The franchise is in salary cap hell. Beyond McDavid, the team is rudderless and scratching for talent and leadership. And their fan base is getting restless and jumping off the bandwagon in droves.
For the Sabres, it is a different story.
Like the Oilers, they too changed general managers, bringing in Jason Botterill to try and clean up Murray’s mess. Botterill has made some bold moves, pretty much cleaning house while trying to keep the pieces of his core leadership.
So basically, much was made of the Sabres collapse in Edmonton just two weeks ago, getting trounced by a 7-2 score. The Sabres had more shots, more scoring chances and seemed to control the edge in play, but incredibly stupid playmaking and the lack of tight checking resulted in a disastrous finish for the team.
The teams will have a rematch on March 4 at KeyBank Center, the one time each year that the Oilers come to town. And once again, all eyes will be on the McDavid vs Eichel matchup.
That dynamic was on full view at last week’s All Star Game. Particularly, at the skills competition the night before, where both players participated in the fastest skater competition.
Eichel was the second last skater to perform, and logged a 13.582 seconds result to take the lead.
Enter McDavid, who had won this competition the previous two years. He skated last, and bested Eichel by a hair of .204 seconds.

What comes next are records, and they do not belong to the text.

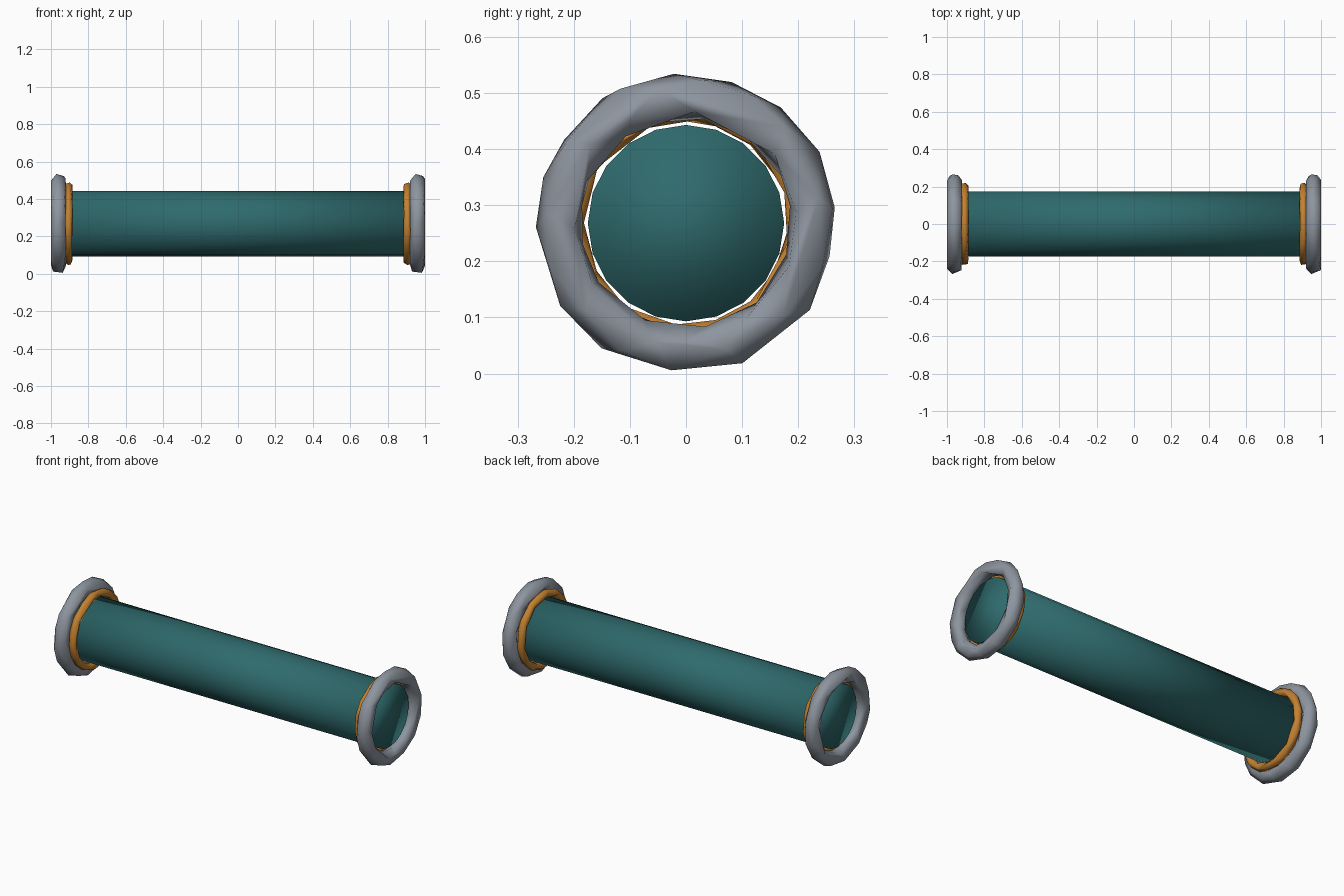
import bpy, math

if "Cube" in bpy.data.objects:
    bpy.data.objects.remove(bpy.data.objects["Cube"])

AXIS_Z = 0.268  # height of the tube's centre line


def material(name, rgb):
    m = bpy.data.materials.new(name)
    m.diffuse_color = (*rgb, 1.0)
    m.use_nodes = True
    m.node_tree.nodes["Principled BSDF"].inputs["Base Color"].default_value = m.diffuse_color
    return m


teal = material("teal", (0.028, 0.145, 0.152))
grey = material("steel grey", (0.27, 0.30, 0.345))
amber = material("amber", (0.55, 0.22, 0.03))


def finish(name, mat):
    ob = bpy.context.object
    ob.name = name
    ob.data.materials.append(mat)
    ob.data.shade_smooth()
    return ob


def ring(name, x, major, minor, mat):
    """Coarse torus around the x axis, thinned to an irregular low-poly hoop."""
    bpy.ops.mesh.primitive_torus_add(
        major_radius=major, minor_radius=minor,
        major_segments=32, minor_segments=12,
        location=(x, 0, AXIS_Z), rotation=(0, math.pi / 2, 0))
    ob = finish(name, mat)
    mod = ob.modifiers.new("thin", 'DECIMATE')
    mod.ratio = 0.2


# Main tube with closed, softly shaded ends
bpy.ops.mesh.primitive_cylinder_add(
    vertices=20, radius=0.175, depth=1.92,
    location=(0, 0, AXIS_Z), rotation=(0, math.pi / 2, 0))
finish("tube", teal)

# Large end hoops and the thin trim bands beside them
for side, s in (("left", -1), ("right", 1)):
    ring(side + "_end_ring", s * 0.96, 0.226, 0.04, grey)
    ring(side + "_trim_band", s * 0.906, 0.2, 0.0205, amber)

So moving forward, you have two teams, building around their generational players, and coming out of the All Star break, both within striking distance of a playoff spot. The Sabres sit in 9th place, four points out of the playoffs, while the Oilers are three points out, sitting in 13th amongst a crowd of pretenders.
The Sabres, however, are much better positioned for success in the short term and the long term.

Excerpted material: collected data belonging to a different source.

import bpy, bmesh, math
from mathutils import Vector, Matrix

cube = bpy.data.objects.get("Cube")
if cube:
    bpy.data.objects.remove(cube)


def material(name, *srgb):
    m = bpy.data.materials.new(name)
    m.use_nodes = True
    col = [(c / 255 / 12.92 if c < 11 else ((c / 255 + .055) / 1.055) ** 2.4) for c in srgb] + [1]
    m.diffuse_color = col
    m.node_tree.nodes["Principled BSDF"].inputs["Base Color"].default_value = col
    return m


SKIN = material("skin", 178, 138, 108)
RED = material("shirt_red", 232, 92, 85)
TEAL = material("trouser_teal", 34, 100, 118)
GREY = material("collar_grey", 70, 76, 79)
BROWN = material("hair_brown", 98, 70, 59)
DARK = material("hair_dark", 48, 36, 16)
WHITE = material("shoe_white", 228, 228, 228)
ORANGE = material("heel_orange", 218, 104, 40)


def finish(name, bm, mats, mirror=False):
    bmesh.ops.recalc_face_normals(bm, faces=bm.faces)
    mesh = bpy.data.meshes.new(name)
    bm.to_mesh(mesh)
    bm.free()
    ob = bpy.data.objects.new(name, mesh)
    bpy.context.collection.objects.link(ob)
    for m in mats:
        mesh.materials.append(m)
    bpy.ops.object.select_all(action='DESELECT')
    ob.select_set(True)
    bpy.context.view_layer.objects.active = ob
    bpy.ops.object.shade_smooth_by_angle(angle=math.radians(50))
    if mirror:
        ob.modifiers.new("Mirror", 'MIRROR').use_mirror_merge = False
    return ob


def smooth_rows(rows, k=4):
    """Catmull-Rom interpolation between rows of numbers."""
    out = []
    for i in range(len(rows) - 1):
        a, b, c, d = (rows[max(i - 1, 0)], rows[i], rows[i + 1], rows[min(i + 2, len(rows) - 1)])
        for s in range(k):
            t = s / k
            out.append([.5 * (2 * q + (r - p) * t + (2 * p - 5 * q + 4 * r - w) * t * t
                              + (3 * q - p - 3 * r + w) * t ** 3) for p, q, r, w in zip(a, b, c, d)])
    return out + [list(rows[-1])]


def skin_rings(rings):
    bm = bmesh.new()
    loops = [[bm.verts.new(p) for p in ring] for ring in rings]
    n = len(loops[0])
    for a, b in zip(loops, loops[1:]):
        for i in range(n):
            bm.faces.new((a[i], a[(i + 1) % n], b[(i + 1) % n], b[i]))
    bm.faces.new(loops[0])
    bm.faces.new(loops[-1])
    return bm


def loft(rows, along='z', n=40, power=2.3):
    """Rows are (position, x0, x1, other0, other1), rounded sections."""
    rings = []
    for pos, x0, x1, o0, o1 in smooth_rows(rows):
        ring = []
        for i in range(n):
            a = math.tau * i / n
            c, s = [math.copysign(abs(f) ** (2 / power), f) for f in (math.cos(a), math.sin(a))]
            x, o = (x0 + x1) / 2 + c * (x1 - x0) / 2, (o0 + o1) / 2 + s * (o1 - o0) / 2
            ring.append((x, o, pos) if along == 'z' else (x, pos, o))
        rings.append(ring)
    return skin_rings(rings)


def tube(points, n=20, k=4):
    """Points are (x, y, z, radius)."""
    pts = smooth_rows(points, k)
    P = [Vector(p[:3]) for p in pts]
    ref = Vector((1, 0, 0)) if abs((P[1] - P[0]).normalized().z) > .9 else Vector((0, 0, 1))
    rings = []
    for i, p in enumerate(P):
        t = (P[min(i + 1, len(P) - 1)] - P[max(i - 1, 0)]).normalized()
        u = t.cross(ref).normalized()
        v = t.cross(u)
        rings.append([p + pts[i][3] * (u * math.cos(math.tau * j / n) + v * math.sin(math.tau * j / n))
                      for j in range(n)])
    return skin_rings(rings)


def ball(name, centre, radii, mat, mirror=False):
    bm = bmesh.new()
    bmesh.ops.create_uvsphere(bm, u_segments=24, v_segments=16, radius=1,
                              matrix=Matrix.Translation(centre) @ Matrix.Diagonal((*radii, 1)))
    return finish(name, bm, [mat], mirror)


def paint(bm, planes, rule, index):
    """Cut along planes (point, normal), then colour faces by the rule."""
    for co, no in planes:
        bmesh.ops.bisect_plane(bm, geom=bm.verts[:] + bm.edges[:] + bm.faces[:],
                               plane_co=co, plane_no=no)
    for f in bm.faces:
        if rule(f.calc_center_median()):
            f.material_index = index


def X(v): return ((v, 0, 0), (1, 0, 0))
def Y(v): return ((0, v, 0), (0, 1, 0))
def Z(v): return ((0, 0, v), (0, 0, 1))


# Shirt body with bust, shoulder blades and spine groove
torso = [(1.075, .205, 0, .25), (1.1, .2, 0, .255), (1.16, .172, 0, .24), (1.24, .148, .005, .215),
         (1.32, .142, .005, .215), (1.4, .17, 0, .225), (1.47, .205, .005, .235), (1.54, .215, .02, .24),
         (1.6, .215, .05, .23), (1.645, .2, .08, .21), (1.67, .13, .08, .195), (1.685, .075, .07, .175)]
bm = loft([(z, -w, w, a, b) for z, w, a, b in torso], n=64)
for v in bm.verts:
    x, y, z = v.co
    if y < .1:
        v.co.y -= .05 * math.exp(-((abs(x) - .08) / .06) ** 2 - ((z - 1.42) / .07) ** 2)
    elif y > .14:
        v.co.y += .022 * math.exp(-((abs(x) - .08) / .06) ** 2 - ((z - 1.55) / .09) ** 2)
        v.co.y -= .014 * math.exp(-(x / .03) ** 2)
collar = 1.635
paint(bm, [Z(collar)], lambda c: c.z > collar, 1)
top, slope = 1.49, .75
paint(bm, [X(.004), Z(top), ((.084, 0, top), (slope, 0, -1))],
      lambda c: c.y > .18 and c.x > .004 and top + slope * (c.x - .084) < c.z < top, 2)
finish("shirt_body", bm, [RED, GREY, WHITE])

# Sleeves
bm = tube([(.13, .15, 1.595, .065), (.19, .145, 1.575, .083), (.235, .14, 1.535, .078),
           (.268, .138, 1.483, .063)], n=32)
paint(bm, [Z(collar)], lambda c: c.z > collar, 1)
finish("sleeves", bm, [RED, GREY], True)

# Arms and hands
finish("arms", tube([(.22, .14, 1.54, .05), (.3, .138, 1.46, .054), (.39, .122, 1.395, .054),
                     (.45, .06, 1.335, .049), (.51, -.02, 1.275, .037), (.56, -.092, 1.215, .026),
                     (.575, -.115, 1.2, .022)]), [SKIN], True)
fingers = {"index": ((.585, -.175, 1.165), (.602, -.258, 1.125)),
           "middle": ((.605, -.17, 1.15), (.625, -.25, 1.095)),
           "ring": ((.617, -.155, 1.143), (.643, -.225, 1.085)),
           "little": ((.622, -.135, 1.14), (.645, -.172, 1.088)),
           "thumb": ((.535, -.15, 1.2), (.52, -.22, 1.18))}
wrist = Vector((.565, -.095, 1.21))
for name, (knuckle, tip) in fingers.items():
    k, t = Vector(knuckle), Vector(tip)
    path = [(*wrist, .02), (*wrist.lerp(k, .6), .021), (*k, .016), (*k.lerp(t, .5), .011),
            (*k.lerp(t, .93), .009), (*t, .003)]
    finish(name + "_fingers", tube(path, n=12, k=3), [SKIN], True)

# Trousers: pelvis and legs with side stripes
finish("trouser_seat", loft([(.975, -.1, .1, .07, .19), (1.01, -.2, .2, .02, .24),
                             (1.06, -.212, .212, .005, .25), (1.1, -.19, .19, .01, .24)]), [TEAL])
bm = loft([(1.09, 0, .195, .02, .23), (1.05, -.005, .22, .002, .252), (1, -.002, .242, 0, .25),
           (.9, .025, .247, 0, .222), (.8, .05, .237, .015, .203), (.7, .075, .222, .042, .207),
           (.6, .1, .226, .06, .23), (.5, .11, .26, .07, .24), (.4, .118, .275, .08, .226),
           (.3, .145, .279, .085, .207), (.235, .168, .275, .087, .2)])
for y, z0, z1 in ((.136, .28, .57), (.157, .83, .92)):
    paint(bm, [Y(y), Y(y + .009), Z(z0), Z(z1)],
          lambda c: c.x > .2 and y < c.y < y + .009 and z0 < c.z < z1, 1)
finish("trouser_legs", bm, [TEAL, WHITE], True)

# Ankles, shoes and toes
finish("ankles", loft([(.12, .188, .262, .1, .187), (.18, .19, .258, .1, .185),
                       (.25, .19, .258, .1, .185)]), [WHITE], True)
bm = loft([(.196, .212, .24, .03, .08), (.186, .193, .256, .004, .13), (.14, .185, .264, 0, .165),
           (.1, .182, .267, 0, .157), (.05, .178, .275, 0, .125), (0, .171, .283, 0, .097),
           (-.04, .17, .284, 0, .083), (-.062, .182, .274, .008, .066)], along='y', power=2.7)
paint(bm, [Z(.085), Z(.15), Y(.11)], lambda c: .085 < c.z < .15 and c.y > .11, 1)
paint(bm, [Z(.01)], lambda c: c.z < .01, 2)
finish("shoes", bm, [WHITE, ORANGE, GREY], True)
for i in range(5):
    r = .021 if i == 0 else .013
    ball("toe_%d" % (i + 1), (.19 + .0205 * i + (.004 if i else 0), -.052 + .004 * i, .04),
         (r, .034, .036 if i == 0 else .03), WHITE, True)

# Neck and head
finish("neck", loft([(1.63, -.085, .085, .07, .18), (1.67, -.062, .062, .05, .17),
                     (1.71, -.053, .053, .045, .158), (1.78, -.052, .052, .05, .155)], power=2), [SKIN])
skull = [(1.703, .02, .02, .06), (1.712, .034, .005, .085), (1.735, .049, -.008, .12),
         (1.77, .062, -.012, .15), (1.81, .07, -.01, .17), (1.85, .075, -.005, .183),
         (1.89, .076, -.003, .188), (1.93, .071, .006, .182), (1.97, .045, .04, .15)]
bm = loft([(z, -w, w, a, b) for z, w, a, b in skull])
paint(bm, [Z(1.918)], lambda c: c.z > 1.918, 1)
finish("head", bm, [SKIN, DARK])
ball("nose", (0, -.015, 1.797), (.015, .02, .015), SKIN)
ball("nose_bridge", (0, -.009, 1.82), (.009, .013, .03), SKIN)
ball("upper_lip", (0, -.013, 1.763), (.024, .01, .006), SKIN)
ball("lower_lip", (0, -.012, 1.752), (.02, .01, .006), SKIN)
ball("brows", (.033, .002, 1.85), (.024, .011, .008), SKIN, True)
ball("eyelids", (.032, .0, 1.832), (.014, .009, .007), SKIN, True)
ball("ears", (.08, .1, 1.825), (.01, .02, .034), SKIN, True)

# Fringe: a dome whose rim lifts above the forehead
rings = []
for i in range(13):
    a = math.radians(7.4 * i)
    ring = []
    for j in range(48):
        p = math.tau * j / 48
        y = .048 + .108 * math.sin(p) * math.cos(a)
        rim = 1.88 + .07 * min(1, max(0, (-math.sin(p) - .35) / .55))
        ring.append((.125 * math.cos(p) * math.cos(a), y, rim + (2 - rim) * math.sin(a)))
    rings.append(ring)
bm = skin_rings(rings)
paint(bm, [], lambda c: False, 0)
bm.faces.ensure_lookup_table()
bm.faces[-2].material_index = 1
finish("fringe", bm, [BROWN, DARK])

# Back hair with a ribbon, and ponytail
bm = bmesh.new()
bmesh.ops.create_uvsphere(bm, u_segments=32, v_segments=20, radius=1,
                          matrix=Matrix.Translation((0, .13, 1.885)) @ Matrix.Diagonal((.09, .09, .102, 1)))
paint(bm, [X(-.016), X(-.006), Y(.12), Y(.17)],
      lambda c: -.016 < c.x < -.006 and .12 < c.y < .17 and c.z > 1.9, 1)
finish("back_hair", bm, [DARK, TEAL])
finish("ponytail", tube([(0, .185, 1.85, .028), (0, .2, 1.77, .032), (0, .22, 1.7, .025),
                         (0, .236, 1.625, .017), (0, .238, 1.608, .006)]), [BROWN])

To begin with, they hold the rights to three first round draft picks this year, one being conditional and could be moved to 2020. Botterill could use any of those picks to bring in help now for a push to the playoffs. Edmonton CEO and interim general manager Bob Nicholson has little similar flexibility.
The Sabers have much more wiggle room and flexibility with the salary cap than does Edmonton, who in addition to their top paid goalies, have three centers commanding top dollar (McDavid, Leon Draisatl and Ryan Nugent-Hopkins), while being weak at other positions.
The Sabres are not without their own problems. Scoring beyond the top line is a concern. Kyle Okposo is emerging as the latest incarnation of Ville Leino or Matt Moulson, contract heavy and non performing. And the Sabres right now are stuck with him for three more seasons.
By March 4, when these two teams meet again, lots of the direction for these two parallel franchises will be set into motion. The NHL trade deadline will have come and gone. The league will be into its last month and the race will be on for those coveted last playoff spots. And McDavid vs Eichel is always great to watch, these two players who will always be linked to each other via fate and destiny.
Edmonton or Buffalo? Where would you rather be right about now?
Don’t look now, but the NWHL Buffalo Beauts have won four games in a row, all played at HarborCenter, since the team made a shakeup at coach and general manager. The team has one home game remaining, that being on Saturday, February 23 at 5pm against the Metropolitan Riveters.
The strange tale of Patrick Berglund, former Sabre who abruptly quit the team in mid-December and headed home to Sweden was clarified this past month when he gave an interview to a Swedish media outlet. Berglund said he lost his passion for the game. “I just knew I had to go home to find myself again,” he said. He emphasized that he was happy giving up the remaining money in his contract just “to feel good inside”. The forfeited amount was roughly $13,475,000.